### Task statement
Search each line below for the word "recesses" and list those that contain it.

** Opening Records block **

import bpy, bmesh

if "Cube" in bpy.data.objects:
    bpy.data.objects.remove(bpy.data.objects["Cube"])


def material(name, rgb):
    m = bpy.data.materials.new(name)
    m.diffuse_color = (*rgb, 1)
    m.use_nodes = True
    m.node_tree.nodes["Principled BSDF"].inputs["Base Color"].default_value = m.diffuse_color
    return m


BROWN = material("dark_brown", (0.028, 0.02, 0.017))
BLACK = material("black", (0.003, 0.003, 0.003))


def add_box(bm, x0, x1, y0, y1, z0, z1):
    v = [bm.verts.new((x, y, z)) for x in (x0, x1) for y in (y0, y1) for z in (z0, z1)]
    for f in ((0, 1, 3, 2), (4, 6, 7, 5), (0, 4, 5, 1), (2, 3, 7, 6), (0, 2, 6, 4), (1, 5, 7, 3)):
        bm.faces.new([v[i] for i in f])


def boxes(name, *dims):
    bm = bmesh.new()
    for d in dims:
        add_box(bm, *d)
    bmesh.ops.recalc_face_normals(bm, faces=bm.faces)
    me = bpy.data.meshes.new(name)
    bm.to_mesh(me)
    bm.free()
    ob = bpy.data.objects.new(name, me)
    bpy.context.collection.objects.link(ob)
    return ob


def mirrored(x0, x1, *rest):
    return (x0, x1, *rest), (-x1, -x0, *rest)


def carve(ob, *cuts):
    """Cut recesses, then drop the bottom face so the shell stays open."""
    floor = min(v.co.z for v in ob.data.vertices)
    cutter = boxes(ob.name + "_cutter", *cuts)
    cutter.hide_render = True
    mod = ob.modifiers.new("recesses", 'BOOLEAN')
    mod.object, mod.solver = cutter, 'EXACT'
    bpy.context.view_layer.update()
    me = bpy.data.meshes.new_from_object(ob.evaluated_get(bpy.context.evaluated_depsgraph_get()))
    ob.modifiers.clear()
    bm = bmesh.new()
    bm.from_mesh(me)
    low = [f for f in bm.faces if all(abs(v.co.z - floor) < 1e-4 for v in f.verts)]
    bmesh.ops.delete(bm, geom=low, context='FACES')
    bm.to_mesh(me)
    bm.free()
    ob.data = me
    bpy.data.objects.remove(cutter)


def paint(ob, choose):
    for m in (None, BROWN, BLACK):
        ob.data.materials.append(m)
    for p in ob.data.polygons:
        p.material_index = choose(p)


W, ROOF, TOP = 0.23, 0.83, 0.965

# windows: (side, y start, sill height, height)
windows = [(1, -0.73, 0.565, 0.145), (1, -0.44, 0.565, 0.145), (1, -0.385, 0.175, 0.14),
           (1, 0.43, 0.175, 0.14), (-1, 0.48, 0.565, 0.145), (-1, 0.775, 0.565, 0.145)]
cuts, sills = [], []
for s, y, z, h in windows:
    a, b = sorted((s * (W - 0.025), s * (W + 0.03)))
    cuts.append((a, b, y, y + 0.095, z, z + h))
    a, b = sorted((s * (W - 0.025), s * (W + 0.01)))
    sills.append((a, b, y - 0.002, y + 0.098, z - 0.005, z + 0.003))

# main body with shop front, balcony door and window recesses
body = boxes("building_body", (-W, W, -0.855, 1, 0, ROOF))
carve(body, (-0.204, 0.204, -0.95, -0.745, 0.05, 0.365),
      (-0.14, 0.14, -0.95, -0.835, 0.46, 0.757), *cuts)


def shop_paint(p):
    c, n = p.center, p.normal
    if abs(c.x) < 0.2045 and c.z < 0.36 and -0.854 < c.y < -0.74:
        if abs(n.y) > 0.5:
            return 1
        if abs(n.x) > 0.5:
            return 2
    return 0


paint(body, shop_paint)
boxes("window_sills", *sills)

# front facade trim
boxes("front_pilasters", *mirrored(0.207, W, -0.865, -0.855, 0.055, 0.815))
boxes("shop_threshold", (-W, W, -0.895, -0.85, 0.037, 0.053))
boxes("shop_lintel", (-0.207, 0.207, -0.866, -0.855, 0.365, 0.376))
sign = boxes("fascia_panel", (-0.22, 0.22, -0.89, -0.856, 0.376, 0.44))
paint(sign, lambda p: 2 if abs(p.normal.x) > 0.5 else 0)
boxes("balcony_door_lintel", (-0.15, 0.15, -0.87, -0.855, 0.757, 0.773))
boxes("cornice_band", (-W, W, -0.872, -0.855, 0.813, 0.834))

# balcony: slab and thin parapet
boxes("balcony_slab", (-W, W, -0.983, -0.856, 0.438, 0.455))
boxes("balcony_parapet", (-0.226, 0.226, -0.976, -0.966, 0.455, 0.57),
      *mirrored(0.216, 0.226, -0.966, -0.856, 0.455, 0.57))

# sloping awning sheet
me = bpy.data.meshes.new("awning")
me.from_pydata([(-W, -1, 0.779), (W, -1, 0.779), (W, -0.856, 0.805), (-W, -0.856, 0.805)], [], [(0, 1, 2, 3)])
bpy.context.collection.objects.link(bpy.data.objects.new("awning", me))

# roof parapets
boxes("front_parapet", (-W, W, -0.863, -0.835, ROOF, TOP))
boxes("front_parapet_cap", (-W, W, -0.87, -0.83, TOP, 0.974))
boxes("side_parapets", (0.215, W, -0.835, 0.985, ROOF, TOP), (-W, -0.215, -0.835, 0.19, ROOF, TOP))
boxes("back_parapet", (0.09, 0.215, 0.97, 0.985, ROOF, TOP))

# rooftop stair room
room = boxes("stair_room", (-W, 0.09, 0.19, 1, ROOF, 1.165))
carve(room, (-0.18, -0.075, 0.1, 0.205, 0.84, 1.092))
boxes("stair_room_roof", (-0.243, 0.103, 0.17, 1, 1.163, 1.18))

** Closing Records block **

### Written solution
    """Cut recesses, then drop the bottom face so the shell stays open."""
    mod = ob.modifiers.new("recesses", 'BOOLEAN')
# main body with shop front, balcony door and window recesses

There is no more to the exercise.